lost cooking methods of 1958

Headlines from page six of the Regina Leader-Post, June 18, 1958:

Modern market thing of beauty: "True to the Cinderella story, they have not forgotten their humble origins and, despite their radiant appearance, they cater to everyone on an equal basis".

Shopping habits affected by car: "If the automobile has caused so much change, what will the transportation of the future bring. Who knows what cheap air transportation will mean in deciding where you will live, where you will work and how you will shop".

Friendly courtesy stressed: "Self-service's greater efficiency created lower buying costs for Mrs. Housewife and won her cooperation".

And my favourite, Braising is simple: "Braising is a simple method of cooking by moist heat which is known to all housewives. But perhaps you don't get as much variety out of it as you should".

Like most of the mainstream media of the fifties, the Leader-Post was relentlessly forward-looking and optimistic about the future, with its ever-increasing edge of efficiency and consumer pleasure (and as a counterweight, there was some scrotum-tightening Cold War terror). I figured that if braising were simple in 1958, it must be child's play for the advanced minds of 2004. So I conducted a survey of various people. I chose mostly women for my survey because a) I don't know any men and b) I don't know the phone numbers of the ones I do know. I phoned, emailed or personally approached a representative sample of seven people. Here are the results:

The Lotus didn't know what braising was exactly, wanted to know what I planned to braise and when I'd be home to braise it. I explained that my question was so-see-oh-logical and not practical. She sent me a definition of braising by email. The link made it sound extremely simple. She and I agreed to braise together in the future. Because the future is our most valuable resource.

Friday didn't know what braising was either, but knew that it was connected to cooking. She offered to come over with her boyfriend (one of the men that I know) and eat whatever it was I was braising.

Jamie was patient with me. She doesn't cook, but she found another link to braising with butter that included some helpful tips, such as "it's best to find a pot that's almost too small for the food you're attempting to braise". That sounded a bit pornographic, and frankly, I envisioned braising as not only a simple technique but a pure one as well.

Jennifer's husband cooks and brews beer, so she, I reasoned, would be in a good position to tell me whether or not braising was simpler in the 21st century. She knew how to glaze but not to braise, and when she googled "how to braise a ham," Google asked her if she meant "how to raise a ham," which confused me, since they're not born that way.

Helvetica was happy to hear from me but taken aback by the question. Apparently nobody in her 26 years had asked her this question. She told me that she'd just seen The Day After Tomorrow (my ramblings on the movie can be found here), and that her flatmate had been an extra in the film. She lives with Ian Holm.

Craig, who is one those men that I know, sounded as if he were at a party or a bar when I called him. His reply to the question was a succinct and highly contrary "No". Braising, according to Craig, is a monstrously involved task requiring the GDP of a medium-sized industrialized country. It is easier to get tritium-3 from the moon than to braise pork and potatoes. You are better off, he continued, trying to gather all the sand from the ocean floor with tweezers. Go to hell, he said. Go there, and may you braise for all eternity, and may all your roasts be dry.

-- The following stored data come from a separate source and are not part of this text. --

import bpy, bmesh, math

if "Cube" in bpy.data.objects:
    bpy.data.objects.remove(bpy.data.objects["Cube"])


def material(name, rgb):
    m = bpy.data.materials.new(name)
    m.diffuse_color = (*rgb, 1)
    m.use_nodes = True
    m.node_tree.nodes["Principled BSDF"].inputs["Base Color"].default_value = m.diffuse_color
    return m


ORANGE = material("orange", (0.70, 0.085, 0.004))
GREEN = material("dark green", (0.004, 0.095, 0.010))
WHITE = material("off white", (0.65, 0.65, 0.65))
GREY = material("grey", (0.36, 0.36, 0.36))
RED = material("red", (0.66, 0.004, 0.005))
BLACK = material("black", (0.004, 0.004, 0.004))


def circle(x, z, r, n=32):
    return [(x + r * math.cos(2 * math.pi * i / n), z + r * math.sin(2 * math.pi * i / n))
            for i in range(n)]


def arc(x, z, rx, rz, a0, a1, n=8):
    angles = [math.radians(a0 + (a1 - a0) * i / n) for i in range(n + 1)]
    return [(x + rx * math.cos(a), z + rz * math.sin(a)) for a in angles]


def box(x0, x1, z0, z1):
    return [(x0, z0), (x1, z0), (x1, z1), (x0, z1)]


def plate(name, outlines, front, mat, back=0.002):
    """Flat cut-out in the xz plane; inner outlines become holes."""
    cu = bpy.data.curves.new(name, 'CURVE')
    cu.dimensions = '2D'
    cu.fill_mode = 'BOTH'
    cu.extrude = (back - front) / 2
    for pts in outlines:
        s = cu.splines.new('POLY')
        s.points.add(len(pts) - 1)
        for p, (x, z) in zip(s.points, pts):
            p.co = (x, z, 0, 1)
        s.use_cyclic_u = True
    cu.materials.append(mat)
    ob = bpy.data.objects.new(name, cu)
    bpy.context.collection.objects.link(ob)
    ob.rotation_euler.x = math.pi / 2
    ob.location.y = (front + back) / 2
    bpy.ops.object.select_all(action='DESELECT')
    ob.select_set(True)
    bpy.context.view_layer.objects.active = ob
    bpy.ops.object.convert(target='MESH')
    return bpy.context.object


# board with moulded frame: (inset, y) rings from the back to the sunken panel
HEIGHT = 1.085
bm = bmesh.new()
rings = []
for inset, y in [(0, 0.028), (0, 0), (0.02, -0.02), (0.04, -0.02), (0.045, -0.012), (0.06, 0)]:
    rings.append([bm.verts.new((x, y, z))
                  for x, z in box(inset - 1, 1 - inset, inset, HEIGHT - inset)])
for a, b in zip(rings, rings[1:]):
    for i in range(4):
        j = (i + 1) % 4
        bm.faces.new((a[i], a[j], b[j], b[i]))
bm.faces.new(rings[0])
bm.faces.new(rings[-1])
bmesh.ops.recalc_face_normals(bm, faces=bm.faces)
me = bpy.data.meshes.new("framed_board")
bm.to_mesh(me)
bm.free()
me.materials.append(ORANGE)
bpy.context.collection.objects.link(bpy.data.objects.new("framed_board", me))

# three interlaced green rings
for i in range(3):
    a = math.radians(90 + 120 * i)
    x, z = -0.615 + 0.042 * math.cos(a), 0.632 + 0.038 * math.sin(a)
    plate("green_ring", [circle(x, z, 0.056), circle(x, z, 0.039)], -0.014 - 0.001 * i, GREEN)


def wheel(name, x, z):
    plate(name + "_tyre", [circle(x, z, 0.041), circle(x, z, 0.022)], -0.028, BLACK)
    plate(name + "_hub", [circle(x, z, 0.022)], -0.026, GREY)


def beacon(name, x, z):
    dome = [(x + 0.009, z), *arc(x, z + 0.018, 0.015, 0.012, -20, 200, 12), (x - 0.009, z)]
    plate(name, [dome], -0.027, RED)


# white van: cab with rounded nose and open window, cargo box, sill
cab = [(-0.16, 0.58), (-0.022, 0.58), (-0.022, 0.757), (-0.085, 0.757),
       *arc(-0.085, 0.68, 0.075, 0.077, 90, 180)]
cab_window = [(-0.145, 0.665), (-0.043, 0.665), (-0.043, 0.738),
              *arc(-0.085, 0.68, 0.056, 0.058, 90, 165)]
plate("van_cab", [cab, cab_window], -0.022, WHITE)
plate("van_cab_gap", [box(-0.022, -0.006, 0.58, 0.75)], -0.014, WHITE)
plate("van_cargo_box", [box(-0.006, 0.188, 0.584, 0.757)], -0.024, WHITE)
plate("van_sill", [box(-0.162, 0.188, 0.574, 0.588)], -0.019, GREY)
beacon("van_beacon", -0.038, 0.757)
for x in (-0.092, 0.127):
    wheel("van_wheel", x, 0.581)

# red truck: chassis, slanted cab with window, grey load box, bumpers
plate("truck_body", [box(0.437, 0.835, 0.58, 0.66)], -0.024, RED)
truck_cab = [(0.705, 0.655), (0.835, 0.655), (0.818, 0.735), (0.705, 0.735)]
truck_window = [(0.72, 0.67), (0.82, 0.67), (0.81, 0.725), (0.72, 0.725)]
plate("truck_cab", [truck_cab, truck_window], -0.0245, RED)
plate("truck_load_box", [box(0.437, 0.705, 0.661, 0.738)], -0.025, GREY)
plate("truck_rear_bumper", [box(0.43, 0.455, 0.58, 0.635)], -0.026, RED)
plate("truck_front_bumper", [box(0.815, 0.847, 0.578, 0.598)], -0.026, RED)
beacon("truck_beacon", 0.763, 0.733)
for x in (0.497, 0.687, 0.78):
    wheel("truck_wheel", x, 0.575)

My mother, who hails one generation back from the rest of us sorry losers, knew exactly what braising was and how simple it was, which is: very. It turns out it's not tough to put something in a pot with liquid, turn up the heat and cover it. We discussed how some fairly basic domestic skills were being lost, and how cooking, once an integral part of the domestic skillset, has been given over to professionals. This may be a consequence of increasing gender equity in the workforce. I worried that we may be in trouble if all the chefs, sous-chefs, short-order cooks and pastry chefs die suddenly. My mother was cordial and friendly throughout the conversation, considering that her eldest son should have better things to with his time than conduct surveys on braising and generally make a mockery of sociology and conversation in general. I believe she gave me the benefit of the doubt because I am her child. And children are our most valuable resource.

What I discovered was that, in my generation, the question of whether braising is simple is moot, because nobody cooks habitually anymore. This is bad news. Even though domestic food preparation has traditionally been bound up with patriarchal power, it worries me that our meals are increasingly becoming a paid service handled by professionals. Once food has left our kitchens, what more is left for us to outsource? I predict that one day the very act of spending money will be handed over to a group of professionals who will spend it for us and charge us a premium for the pleasure. We will sit in empty houses eating from take-out boxes, wondering how to respond when I ask whether buying a television is simple. Or maybe I'll pay someone to do that for me.